___ Supplied entries ___

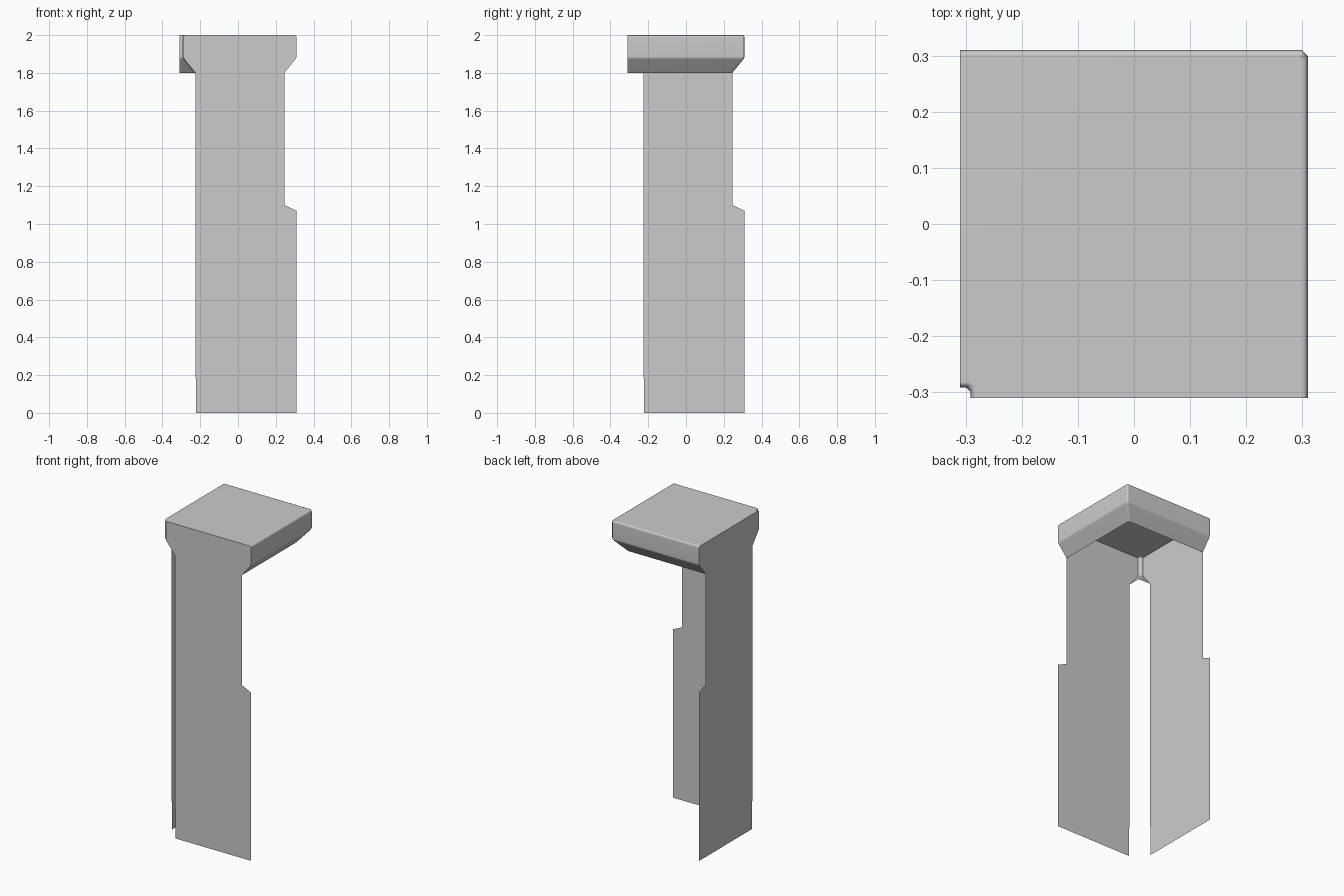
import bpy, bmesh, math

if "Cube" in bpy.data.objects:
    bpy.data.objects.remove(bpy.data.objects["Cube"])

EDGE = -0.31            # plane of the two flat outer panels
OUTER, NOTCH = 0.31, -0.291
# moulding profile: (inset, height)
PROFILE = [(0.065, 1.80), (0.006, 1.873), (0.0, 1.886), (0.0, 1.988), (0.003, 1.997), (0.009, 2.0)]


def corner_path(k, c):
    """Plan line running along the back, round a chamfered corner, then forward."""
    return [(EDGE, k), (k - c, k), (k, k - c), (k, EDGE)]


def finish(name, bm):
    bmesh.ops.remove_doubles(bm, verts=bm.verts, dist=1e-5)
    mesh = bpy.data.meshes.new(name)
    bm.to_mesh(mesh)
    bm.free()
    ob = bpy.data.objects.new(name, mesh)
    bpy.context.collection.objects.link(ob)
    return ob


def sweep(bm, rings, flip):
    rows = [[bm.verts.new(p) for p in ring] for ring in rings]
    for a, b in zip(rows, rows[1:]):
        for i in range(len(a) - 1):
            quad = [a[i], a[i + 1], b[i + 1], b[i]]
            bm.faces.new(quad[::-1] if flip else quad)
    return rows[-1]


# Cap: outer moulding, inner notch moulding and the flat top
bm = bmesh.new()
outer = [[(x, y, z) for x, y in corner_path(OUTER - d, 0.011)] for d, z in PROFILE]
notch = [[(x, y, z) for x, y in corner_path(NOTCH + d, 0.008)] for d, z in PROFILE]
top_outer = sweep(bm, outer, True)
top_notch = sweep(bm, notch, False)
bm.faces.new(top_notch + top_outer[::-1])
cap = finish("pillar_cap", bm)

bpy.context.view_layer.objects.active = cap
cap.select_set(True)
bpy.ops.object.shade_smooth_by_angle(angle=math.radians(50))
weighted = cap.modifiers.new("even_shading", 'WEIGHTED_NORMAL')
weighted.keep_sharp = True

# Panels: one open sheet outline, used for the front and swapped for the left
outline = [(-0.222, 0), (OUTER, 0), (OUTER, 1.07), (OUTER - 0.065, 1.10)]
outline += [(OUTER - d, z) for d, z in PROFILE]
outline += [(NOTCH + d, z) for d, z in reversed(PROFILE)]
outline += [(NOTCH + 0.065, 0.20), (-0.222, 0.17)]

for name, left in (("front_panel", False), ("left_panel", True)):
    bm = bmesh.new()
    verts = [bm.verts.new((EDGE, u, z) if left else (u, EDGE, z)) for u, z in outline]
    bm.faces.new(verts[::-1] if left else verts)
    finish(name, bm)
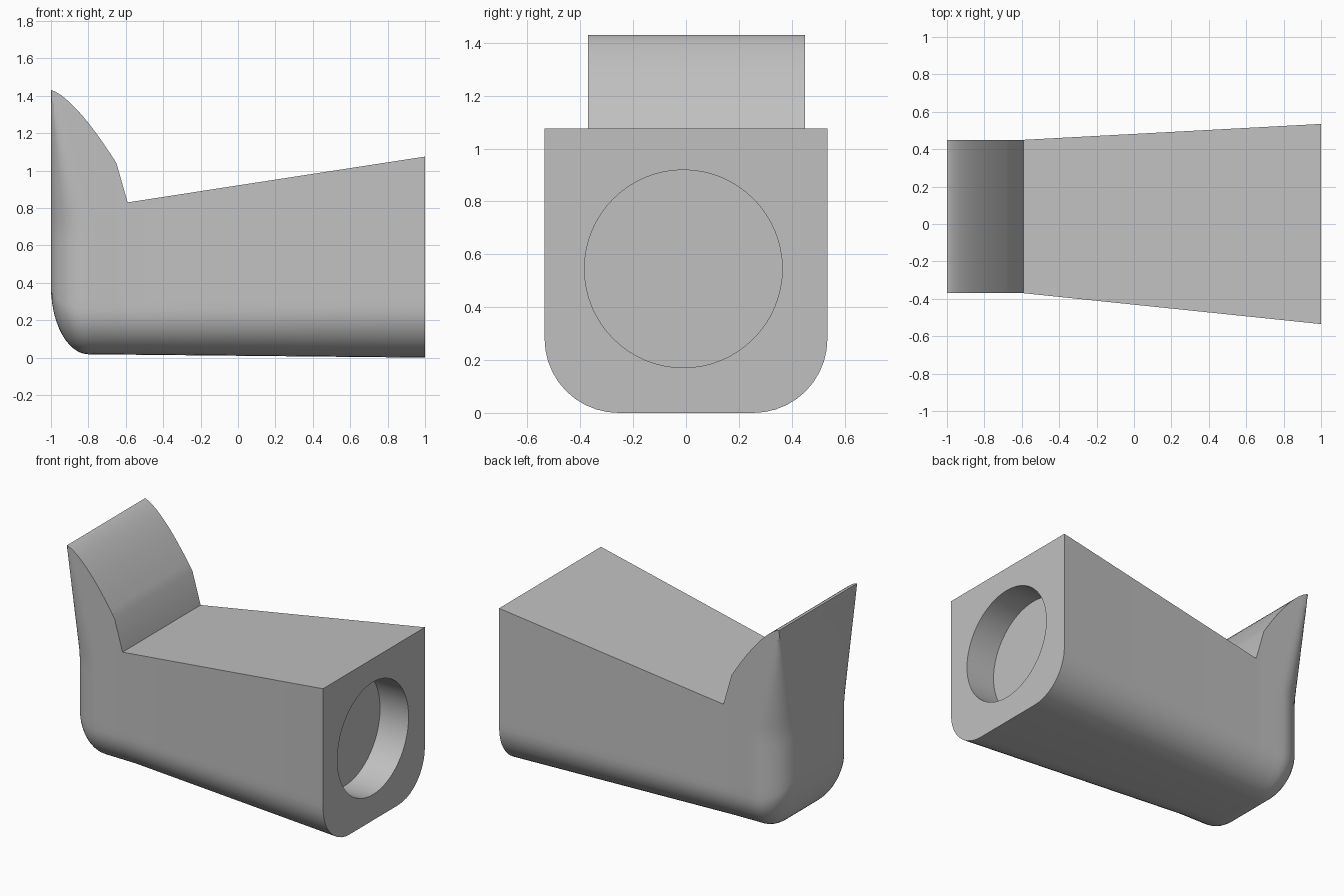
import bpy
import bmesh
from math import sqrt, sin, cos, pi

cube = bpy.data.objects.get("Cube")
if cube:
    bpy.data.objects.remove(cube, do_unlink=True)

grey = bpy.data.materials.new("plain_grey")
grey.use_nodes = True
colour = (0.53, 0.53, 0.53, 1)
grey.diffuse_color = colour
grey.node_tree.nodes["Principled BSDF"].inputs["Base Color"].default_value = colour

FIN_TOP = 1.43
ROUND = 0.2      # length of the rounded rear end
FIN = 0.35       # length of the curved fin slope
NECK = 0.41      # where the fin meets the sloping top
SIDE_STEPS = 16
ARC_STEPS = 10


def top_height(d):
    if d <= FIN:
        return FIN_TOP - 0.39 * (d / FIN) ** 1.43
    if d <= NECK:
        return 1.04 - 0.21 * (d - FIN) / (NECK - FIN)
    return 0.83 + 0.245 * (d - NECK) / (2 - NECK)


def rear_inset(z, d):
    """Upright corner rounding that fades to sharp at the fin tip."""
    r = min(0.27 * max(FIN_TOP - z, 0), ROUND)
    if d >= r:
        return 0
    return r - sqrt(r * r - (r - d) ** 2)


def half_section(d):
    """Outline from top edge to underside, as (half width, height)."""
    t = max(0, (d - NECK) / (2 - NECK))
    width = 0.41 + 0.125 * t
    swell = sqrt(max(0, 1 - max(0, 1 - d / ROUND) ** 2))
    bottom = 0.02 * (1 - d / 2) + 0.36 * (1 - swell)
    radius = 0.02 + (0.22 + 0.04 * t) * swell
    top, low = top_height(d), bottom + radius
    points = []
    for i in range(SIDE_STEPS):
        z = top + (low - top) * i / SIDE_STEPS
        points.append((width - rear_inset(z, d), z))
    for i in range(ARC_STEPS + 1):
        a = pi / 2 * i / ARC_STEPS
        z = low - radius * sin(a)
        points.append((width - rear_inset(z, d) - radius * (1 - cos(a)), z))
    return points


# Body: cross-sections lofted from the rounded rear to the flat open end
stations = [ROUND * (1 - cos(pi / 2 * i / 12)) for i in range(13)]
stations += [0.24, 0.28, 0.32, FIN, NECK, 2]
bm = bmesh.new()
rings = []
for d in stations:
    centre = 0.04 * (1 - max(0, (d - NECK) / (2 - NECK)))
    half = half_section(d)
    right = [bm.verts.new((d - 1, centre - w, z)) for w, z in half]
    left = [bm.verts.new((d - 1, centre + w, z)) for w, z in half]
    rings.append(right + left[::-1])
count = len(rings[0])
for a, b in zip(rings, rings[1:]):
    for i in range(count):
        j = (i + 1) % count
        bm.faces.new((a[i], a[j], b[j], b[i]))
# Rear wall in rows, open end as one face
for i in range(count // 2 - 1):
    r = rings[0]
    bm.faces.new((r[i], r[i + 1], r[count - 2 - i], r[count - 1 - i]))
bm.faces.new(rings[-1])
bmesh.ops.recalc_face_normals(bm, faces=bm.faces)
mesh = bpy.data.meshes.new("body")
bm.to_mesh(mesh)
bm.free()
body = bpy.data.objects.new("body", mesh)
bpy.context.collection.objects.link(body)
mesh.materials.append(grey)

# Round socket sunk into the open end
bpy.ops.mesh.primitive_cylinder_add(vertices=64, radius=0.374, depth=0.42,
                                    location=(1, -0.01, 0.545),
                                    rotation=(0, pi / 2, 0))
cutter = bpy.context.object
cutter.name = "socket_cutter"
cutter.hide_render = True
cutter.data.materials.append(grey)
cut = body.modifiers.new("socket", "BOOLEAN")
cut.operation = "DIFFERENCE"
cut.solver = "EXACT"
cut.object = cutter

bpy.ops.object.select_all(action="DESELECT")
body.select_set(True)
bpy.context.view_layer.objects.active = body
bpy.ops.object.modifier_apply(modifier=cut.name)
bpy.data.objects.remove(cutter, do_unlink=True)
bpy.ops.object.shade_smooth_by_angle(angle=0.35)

___
___ Supplied entries ___

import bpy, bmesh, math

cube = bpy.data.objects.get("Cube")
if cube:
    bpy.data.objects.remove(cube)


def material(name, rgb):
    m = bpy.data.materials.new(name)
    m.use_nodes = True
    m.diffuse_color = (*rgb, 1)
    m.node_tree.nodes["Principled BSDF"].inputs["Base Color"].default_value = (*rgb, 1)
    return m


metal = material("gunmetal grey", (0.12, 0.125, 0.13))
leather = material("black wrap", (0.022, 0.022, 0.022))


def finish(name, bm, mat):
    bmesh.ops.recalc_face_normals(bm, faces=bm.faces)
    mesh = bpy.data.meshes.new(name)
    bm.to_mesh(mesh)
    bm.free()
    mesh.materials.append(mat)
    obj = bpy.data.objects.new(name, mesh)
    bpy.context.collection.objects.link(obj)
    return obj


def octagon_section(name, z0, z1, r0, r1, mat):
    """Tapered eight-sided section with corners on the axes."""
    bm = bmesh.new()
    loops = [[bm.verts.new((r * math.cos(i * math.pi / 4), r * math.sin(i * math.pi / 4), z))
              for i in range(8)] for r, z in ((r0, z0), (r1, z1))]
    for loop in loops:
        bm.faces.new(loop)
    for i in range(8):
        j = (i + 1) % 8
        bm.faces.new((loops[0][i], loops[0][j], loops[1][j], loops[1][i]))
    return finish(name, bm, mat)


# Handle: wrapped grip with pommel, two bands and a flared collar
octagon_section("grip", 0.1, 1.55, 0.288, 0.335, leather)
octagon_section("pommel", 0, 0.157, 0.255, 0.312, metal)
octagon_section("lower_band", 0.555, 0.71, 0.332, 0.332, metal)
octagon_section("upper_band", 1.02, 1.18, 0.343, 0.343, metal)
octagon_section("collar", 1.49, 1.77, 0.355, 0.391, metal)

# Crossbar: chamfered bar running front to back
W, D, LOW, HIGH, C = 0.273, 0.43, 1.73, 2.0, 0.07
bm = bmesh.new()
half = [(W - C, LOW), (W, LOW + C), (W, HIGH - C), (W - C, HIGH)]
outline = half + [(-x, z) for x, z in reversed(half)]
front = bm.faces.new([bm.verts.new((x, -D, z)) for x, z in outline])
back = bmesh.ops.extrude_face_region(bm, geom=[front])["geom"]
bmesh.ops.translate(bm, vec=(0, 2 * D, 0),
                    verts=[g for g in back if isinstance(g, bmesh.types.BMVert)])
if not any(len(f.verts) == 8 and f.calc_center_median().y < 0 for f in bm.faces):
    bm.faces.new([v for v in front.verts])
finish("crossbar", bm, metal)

___
___ Supplied entries ___

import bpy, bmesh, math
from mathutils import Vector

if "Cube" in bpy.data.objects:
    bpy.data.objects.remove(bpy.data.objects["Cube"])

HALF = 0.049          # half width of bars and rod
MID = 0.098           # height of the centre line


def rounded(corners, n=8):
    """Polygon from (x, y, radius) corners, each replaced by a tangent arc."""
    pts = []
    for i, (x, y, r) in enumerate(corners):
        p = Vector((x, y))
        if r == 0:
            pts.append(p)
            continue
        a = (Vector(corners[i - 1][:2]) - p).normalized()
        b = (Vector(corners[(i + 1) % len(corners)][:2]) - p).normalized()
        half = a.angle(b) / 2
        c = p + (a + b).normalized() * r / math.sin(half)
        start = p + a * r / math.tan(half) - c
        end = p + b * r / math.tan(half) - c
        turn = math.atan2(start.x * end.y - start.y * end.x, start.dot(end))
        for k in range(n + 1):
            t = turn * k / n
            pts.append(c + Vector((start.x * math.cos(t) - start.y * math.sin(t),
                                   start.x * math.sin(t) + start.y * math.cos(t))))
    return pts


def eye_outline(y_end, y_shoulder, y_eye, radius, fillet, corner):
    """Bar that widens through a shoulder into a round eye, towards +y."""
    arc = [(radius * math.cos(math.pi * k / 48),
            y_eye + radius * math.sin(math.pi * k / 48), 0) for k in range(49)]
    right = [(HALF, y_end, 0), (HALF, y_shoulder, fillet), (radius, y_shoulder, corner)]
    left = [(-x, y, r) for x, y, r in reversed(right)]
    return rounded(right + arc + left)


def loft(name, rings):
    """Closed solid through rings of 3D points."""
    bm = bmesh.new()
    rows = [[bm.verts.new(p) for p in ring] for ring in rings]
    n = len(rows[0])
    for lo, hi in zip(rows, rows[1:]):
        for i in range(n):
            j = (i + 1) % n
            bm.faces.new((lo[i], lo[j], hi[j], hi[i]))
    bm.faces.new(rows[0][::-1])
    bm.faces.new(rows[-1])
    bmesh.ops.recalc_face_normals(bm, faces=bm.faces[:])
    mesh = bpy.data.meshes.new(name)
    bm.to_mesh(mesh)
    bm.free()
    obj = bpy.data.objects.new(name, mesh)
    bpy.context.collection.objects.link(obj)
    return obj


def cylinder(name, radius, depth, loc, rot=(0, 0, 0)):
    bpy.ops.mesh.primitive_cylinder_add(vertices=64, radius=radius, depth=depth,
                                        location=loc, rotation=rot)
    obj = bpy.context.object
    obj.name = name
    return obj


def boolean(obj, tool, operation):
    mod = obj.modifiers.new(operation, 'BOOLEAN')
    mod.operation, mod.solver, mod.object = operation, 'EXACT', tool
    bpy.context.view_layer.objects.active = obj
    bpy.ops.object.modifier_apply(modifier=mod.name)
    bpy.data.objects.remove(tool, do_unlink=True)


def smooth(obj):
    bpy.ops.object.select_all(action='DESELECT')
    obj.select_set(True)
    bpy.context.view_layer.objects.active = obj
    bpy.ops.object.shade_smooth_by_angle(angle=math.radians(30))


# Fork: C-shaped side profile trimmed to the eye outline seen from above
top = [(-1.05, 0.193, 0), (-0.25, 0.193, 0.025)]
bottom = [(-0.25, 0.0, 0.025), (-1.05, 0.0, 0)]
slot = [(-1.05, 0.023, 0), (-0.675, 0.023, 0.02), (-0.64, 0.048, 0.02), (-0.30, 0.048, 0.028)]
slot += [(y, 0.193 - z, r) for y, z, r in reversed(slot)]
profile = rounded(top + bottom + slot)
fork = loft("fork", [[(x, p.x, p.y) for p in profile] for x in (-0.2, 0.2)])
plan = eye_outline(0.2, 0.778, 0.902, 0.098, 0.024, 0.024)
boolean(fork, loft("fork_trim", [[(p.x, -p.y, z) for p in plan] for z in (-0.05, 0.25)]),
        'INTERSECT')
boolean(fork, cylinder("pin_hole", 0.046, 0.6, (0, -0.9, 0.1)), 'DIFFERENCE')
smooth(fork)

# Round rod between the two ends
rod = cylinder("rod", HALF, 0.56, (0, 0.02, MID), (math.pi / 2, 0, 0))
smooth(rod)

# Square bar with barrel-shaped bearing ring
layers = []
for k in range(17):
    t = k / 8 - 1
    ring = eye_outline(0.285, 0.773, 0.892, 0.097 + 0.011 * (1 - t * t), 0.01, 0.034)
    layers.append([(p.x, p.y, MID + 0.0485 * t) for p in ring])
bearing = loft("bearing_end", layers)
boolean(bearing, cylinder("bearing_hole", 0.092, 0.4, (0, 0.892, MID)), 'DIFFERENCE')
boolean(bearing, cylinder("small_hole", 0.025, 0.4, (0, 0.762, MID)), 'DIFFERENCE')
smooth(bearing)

___

▸ **What the task requires**: All that should be written out is the stretch of lines above between the one holding "# Square bar with barrel-shaped bearing ring" and the one holding "smooth(bearing)", inclusive, exactly as given.

▸ **Written answer**:
# Square bar with barrel-shaped bearing ring
layers = []
for k in range(17):
    t = k / 8 - 1
    ring = eye_outline(0.285, 0.773, 0.892, 0.097 + 0.011 * (1 - t * t), 0.01, 0.034)
    layers.append([(p.x, p.y, MID + 0.0485 * t) for p in ring])
bearing = loft("bearing_end", layers)
boolean(bearing, cylinder("bearing_hole", 0.092, 0.4, (0, 0.892, MID)), 'DIFFERENCE')
boolean(bearing, cylinder("small_hole", 0.025, 0.4, (0, 0.762, MID)), 'DIFFERENCE')
smooth(bearing)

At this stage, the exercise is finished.